#### EXERCISE DESCRIPTION
Set all of the entries down again precisely as they are written.

==== DATA UNDER STUDY

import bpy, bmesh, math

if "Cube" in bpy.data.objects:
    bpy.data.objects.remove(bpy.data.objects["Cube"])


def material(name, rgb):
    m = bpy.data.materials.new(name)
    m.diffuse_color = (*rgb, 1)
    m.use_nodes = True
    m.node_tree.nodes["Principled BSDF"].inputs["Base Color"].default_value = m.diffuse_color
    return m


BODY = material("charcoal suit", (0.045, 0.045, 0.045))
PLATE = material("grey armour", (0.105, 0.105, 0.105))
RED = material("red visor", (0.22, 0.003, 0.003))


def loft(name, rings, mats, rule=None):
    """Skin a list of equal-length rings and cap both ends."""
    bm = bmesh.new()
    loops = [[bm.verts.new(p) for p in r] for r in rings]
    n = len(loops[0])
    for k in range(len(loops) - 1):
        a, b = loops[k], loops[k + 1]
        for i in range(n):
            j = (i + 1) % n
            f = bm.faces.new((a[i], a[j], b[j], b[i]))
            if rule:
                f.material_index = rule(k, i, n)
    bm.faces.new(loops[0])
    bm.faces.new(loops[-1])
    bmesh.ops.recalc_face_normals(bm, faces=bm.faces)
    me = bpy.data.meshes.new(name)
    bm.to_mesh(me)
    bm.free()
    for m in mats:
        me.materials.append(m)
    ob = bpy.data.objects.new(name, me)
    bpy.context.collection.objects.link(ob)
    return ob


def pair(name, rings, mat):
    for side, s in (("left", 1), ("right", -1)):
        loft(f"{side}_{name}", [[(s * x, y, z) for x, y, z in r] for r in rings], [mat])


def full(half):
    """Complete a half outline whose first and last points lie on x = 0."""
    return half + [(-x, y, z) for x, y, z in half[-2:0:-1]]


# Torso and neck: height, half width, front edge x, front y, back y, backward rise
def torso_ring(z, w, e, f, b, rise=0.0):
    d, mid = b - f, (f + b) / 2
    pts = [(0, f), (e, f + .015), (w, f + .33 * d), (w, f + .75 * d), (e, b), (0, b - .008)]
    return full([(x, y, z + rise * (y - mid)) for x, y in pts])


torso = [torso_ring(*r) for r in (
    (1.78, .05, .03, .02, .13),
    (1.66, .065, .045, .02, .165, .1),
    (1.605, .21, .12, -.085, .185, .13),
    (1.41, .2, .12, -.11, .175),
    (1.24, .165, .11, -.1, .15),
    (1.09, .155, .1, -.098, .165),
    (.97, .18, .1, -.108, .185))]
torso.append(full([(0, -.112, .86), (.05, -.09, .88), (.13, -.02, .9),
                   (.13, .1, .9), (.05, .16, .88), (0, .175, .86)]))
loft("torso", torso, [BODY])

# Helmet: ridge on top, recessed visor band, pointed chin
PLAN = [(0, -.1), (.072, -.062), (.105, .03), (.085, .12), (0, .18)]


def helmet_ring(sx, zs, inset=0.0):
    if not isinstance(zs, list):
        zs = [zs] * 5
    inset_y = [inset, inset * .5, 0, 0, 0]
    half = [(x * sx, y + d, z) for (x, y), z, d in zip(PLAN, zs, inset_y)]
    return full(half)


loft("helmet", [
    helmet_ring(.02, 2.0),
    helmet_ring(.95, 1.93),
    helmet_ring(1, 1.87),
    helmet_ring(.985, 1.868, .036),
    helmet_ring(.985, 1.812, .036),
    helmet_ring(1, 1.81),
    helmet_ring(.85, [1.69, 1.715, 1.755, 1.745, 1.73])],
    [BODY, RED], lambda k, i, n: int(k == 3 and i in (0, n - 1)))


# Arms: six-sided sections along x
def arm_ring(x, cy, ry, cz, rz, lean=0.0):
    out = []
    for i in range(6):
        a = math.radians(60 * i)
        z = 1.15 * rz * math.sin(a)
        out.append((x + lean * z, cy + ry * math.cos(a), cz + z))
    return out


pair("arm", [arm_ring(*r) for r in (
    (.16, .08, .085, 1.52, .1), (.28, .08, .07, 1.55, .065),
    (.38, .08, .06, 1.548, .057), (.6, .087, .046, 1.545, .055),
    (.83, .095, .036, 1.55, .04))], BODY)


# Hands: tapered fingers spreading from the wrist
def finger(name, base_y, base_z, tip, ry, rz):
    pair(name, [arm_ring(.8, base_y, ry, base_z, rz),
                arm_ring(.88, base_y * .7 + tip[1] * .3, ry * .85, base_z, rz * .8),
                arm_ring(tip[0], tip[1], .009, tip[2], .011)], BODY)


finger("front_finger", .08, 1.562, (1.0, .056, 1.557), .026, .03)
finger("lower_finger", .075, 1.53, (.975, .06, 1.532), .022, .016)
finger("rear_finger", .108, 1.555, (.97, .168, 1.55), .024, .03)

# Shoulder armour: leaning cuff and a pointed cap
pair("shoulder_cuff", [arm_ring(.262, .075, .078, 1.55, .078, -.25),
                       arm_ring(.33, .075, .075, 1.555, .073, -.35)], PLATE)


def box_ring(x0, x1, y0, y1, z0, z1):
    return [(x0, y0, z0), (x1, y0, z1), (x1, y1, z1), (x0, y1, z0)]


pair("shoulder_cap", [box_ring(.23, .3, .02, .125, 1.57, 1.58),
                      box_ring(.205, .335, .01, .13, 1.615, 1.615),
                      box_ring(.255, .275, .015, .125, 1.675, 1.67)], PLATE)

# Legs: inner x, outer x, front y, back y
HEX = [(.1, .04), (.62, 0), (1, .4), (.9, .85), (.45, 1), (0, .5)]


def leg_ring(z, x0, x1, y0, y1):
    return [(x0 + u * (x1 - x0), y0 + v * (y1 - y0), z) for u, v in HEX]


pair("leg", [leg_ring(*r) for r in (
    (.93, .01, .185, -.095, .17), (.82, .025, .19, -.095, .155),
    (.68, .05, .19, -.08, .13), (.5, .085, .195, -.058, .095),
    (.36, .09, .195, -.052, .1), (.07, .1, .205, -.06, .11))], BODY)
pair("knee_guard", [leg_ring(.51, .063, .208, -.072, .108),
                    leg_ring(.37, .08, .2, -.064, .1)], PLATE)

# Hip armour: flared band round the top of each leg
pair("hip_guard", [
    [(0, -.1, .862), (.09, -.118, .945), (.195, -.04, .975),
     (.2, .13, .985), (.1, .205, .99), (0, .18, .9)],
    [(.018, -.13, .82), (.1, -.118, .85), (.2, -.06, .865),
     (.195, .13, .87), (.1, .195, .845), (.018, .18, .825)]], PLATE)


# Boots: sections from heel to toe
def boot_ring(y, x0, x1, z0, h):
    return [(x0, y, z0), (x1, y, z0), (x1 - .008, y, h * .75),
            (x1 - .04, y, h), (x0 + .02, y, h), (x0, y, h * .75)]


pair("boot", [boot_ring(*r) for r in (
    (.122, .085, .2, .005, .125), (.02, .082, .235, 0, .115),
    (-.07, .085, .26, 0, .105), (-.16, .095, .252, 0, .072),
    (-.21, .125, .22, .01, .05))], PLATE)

========

#### ANSWER BELOW
import bpy, bmesh, math

if "Cube" in bpy.data.objects:
    bpy.data.objects.remove(bpy.data.objects["Cube"])


def material(name, rgb):
    m = bpy.data.materials.new(name)
    m.diffuse_color = (*rgb, 1)
    m.use_nodes = True
    m.node_tree.nodes["Principled BSDF"].inputs["Base Color"].default_value = m.diffuse_color
    return m


BODY = material("charcoal suit", (0.045, 0.045, 0.045))
PLATE = material("grey armour", (0.105, 0.105, 0.105))
RED = material("red visor", (0.22, 0.003, 0.003))


def loft(name, rings, mats, rule=None):
    """Skin a list of equal-length rings and cap both ends."""
    bm = bmesh.new()
    loops = [[bm.verts.new(p) for p in r] for r in rings]
    n = len(loops[0])
    for k in range(len(loops) - 1):
        a, b = loops[k], loops[k + 1]
        for i in range(n):
            j = (i + 1) % n
            f = bm.faces.new((a[i], a[j], b[j], b[i]))
            if rule:
                f.material_index = rule(k, i, n)
    bm.faces.new(loops[0])
    bm.faces.new(loops[-1])
    bmesh.ops.recalc_face_normals(bm, faces=bm.faces)
    me = bpy.data.meshes.new(name)
    bm.to_mesh(me)
    bm.free()
    for m in mats:
        me.materials.append(m)
    ob = bpy.data.objects.new(name, me)
    bpy.context.collection.objects.link(ob)
    return ob


def pair(name, rings, mat):
    for side, s in (("left", 1), ("right", -1)):
        loft(f"{side}_{name}", [[(s * x, y, z) for x, y, z in r] for r in rings], [mat])


def full(half):
    """Complete a half outline whose first and last points lie on x = 0."""
    return half + [(-x, y, z) for x, y, z in half[-2:0:-1]]


# Torso and neck: height, half width, front edge x, front y, back y, backward rise
def torso_ring(z, w, e, f, b, rise=0.0):
    d, mid = b - f, (f + b) / 2
    pts = [(0, f), (e, f + .015), (w, f + .33 * d), (w, f + .75 * d), (e, b), (0, b - .008)]
    return full([(x, y, z + rise * (y - mid)) for x, y in pts])


torso = [torso_ring(*r) for r in (
    (1.78, .05, .03, .02, .13),
    (1.66, .065, .045, .02, .165, .1),
    (1.605, .21, .12, -.085, .185, .13),
    (1.41, .2, .12, -.11, .175),
    (1.24, .165, .11, -.1, .15),
    (1.09, .155, .1, -.098, .165),
    (.97, .18, .1, -.108, .185))]
torso.append(full([(0, -.112, .86), (.05, -.09, .88), (.13, -.02, .9),
                   (.13, .1, .9), (.05, .16, .88), (0, .175, .86)]))
loft("torso", torso, [BODY])

# Helmet: ridge on top, recessed visor band, pointed chin
PLAN = [(0, -.1), (.072, -.062), (.105, .03), (.085, .12), (0, .18)]


def helmet_ring(sx, zs, inset=0.0):
    if not isinstance(zs, list):
        zs = [zs] * 5
    inset_y = [inset, inset * .5, 0, 0, 0]
    half = [(x * sx, y + d, z) for (x, y), z, d in zip(PLAN, zs, inset_y)]
    return full(half)


loft("helmet", [
    helmet_ring(.02, 2.0),
    helmet_ring(.95, 1.93),
    helmet_ring(1, 1.87),
    helmet_ring(.985, 1.868, .036),
    helmet_ring(.985, 1.812, .036),
    helmet_ring(1, 1.81),
    helmet_ring(.85, [1.69, 1.715, 1.755, 1.745, 1.73])],
    [BODY, RED], lambda k, i, n: int(k == 3 and i in (0, n - 1)))


# Arms: six-sided sections along x
def arm_ring(x, cy, ry, cz, rz, lean=0.0):
    out = []
    for i in range(6):
        a = math.radians(60 * i)
        z = 1.15 * rz * math.sin(a)
        out.append((x + lean * z, cy + ry * math.cos(a), cz + z))
    return out


pair("arm", [arm_ring(*r) for r in (
    (.16, .08, .085, 1.52, .1), (.28, .08, .07, 1.55, .065),
    (.38, .08, .06, 1.548, .057), (.6, .087, .046, 1.545, .055),
    (.83, .095, .036, 1.55, .04))], BODY)


# Hands: tapered fingers spreading from the wrist
def finger(name, base_y, base_z, tip, ry, rz):
    pair(name, [arm_ring(.8, base_y, ry, base_z, rz),
                arm_ring(.88, base_y * .7 + tip[1] * .3, ry * .85, base_z, rz * .8),
                arm_ring(tip[0], tip[1], .009, tip[2], .011)], BODY)


finger("front_finger", .08, 1.562, (1.0, .056, 1.557), .026, .03)
finger("lower_finger", .075, 1.53, (.975, .06, 1.532), .022, .016)
finger("rear_finger", .108, 1.555, (.97, .168, 1.55), .024, .03)

# Shoulder armour: leaning cuff and a pointed cap
pair("shoulder_cuff", [arm_ring(.262, .075, .078, 1.55, .078, -.25),
                       arm_ring(.33, .075, .075, 1.555, .073, -.35)], PLATE)


def box_ring(x0, x1, y0, y1, z0, z1):
    return [(x0, y0, z0), (x1, y0, z1), (x1, y1, z1), (x0, y1, z0)]


pair("shoulder_cap", [box_ring(.23, .3, .02, .125, 1.57, 1.58),
                      box_ring(.205, .335, .01, .13, 1.615, 1.615),
                      box_ring(.255, .275, .015, .125, 1.675, 1.67)], PLATE)

# Legs: inner x, outer x, front y, back y
HEX = [(.1, .04), (.62, 0), (1, .4), (.9, .85), (.45, 1), (0, .5)]


def leg_ring(z, x0, x1, y0, y1):
    return [(x0 + u * (x1 - x0), y0 + v * (y1 - y0), z) for u, v in HEX]


pair("leg", [leg_ring(*r) for r in (
    (.93, .01, .185, -.095, .17), (.82, .025, .19, -.095, .155),
    (.68, .05, .19, -.08, .13), (.5, .085, .195, -.058, .095),
    (.36, .09, .195, -.052, .1), (.07, .1, .205, -.06, .11))], BODY)
pair("knee_guard", [leg_ring(.51, .063, .208, -.072, .108),
                    leg_ring(.37, .08, .2, -.064, .1)], PLATE)

# Hip armour: flared band round the top of each leg
pair("hip_guard", [
    [(0, -.1, .862), (.09, -.118, .945), (.195, -.04, .975),
     (.2, .13, .985), (.1, .205, .99), (0, .18, .9)],
    [(.018, -.13, .82), (.1, -.118, .85), (.2, -.06, .865),
     (.195, .13, .87), (.1, .195, .845), (.018, .18, .825)]], PLATE)


# Boots: sections from heel to toe
def boot_ring(y, x0, x1, z0, h):
    return [(x0, y, z0), (x1, y, z0), (x1 - .008, y, h * .75),
            (x1 - .04, y, h), (x0 + .02, y, h), (x0, y, h * .75)]


pair("boot", [boot_ring(*r) for r in (
    (.122, .085, .2, .005, .125), (.02, .082, .235, 0, .115),
    (-.07, .085, .26, 0, .105), (-.16, .095, .252, 0, .072),
    (-.21, .125, .22, .01, .05))], PLATE)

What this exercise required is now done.